- _Required work_: Look through the material below and report every line that includes "Vector".

- _Available data_:
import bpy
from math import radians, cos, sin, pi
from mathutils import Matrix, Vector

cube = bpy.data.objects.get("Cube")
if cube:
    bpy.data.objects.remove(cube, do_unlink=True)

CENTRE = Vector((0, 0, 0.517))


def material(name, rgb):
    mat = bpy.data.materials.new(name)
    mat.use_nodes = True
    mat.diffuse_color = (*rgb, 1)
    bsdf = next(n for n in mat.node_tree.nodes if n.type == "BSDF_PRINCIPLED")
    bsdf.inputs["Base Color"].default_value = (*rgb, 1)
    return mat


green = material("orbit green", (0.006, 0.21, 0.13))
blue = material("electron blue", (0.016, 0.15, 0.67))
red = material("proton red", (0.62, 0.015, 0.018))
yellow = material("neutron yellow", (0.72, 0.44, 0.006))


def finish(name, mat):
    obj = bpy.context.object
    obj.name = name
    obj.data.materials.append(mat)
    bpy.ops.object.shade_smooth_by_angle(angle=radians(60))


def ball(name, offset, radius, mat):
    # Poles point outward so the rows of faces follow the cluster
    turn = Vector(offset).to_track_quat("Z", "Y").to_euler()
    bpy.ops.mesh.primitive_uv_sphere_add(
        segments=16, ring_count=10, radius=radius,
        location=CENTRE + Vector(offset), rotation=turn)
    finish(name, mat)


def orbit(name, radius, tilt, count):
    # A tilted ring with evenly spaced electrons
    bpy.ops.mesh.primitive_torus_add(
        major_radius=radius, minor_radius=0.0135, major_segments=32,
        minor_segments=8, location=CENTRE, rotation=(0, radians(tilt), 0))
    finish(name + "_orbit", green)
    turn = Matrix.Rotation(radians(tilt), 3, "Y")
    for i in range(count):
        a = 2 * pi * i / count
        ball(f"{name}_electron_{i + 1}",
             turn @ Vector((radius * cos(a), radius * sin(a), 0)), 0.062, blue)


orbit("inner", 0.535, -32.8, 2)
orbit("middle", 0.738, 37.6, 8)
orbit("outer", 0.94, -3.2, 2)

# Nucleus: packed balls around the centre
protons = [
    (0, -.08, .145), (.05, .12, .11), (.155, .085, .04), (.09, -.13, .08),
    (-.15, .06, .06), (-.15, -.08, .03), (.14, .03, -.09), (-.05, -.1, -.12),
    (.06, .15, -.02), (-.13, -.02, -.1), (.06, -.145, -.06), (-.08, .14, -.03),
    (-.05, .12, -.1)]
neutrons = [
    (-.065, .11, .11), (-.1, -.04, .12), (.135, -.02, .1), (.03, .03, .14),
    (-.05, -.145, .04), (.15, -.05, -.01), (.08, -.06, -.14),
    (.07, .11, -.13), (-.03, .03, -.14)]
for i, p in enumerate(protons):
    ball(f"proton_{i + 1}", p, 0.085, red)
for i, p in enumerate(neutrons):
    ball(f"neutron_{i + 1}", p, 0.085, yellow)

---

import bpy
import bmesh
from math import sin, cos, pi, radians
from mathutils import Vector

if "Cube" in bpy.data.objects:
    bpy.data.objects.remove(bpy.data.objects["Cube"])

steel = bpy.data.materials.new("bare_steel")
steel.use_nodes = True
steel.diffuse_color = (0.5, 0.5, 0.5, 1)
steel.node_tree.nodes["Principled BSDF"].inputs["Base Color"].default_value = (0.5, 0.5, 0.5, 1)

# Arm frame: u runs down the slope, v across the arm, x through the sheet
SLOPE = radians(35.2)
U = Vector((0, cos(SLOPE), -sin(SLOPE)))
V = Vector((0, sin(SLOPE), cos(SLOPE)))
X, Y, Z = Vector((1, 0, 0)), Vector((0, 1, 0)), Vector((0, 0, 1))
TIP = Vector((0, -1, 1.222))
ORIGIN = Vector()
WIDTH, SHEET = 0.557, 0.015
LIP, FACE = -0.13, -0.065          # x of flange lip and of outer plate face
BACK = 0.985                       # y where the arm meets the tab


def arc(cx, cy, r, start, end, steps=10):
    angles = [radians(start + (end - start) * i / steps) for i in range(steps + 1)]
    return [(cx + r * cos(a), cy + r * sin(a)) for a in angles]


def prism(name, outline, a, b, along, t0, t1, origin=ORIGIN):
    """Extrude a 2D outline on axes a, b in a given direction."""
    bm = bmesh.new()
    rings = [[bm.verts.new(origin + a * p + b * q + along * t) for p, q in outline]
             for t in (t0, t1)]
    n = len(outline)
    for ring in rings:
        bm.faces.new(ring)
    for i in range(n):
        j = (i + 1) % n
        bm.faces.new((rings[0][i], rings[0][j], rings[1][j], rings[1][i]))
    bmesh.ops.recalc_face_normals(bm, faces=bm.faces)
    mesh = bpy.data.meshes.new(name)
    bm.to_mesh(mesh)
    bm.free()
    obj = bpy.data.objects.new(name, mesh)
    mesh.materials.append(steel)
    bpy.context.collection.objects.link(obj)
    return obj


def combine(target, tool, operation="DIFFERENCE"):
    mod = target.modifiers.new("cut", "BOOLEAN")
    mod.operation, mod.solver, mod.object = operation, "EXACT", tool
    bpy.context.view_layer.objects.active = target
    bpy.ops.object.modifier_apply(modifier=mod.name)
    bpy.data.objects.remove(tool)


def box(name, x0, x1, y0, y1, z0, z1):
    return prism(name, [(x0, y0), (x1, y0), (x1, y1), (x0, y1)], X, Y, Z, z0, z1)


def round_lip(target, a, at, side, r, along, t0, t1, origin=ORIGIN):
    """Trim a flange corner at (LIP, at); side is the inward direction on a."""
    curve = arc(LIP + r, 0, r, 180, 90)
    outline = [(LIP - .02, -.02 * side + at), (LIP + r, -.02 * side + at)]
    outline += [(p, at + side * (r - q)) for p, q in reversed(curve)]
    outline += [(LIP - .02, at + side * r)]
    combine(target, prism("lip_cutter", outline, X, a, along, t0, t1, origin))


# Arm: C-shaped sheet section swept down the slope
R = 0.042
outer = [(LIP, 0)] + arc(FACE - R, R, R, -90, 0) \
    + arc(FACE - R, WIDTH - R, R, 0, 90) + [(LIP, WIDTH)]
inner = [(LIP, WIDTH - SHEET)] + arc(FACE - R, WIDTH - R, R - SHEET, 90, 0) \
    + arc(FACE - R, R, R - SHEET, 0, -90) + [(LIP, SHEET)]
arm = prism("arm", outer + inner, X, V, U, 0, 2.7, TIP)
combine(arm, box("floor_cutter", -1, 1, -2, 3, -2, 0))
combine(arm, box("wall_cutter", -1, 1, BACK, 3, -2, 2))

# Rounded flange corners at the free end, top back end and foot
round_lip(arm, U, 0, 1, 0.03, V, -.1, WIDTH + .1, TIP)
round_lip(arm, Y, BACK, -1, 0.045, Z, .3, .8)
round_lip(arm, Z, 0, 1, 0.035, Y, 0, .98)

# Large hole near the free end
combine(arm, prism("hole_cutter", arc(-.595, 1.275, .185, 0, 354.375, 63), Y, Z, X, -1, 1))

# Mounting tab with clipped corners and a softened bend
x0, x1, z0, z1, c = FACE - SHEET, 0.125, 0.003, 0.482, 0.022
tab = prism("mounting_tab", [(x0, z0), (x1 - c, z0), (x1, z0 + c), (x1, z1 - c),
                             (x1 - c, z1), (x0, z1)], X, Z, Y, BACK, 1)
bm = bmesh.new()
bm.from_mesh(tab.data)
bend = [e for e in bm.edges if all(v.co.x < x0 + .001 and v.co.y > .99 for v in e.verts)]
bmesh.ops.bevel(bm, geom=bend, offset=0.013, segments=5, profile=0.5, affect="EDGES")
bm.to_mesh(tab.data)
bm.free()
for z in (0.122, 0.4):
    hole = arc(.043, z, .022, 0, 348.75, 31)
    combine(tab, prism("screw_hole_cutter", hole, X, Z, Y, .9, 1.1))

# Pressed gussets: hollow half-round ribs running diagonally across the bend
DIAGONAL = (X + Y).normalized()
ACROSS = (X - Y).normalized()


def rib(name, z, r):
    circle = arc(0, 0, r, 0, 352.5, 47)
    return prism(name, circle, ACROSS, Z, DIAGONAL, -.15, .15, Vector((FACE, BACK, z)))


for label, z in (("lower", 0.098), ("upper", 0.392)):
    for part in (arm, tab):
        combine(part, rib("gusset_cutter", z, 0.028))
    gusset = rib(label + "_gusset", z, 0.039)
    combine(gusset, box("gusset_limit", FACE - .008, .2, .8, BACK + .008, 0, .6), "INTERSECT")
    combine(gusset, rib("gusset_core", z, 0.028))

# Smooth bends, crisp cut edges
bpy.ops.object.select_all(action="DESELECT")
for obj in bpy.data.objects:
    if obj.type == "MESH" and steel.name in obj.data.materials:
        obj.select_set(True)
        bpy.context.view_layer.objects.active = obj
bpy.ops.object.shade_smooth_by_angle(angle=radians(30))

- _Answer space_:
from mathutils import Matrix, Vector
CENTRE = Vector((0, 0, 0.517))
    turn = Vector(offset).to_track_quat("Z", "Y").to_euler()
        location=CENTRE + Vector(offset), rotation=turn)
             turn @ Vector((radius * cos(a), radius * sin(a), 0)), 0.062, blue)
from mathutils import Vector
U = Vector((0, cos(SLOPE), -sin(SLOPE)))
V = Vector((0, sin(SLOPE), cos(SLOPE)))
X, Y, Z = Vector((1, 0, 0)), Vector((0, 1, 0)), Vector((0, 0, 1))
TIP = Vector((0, -1, 1.222))
ORIGIN = Vector()
    return prism(name, circle, ACROSS, Z, DIAGONAL, -.15, .15, Vector((FACE, BACK, z)))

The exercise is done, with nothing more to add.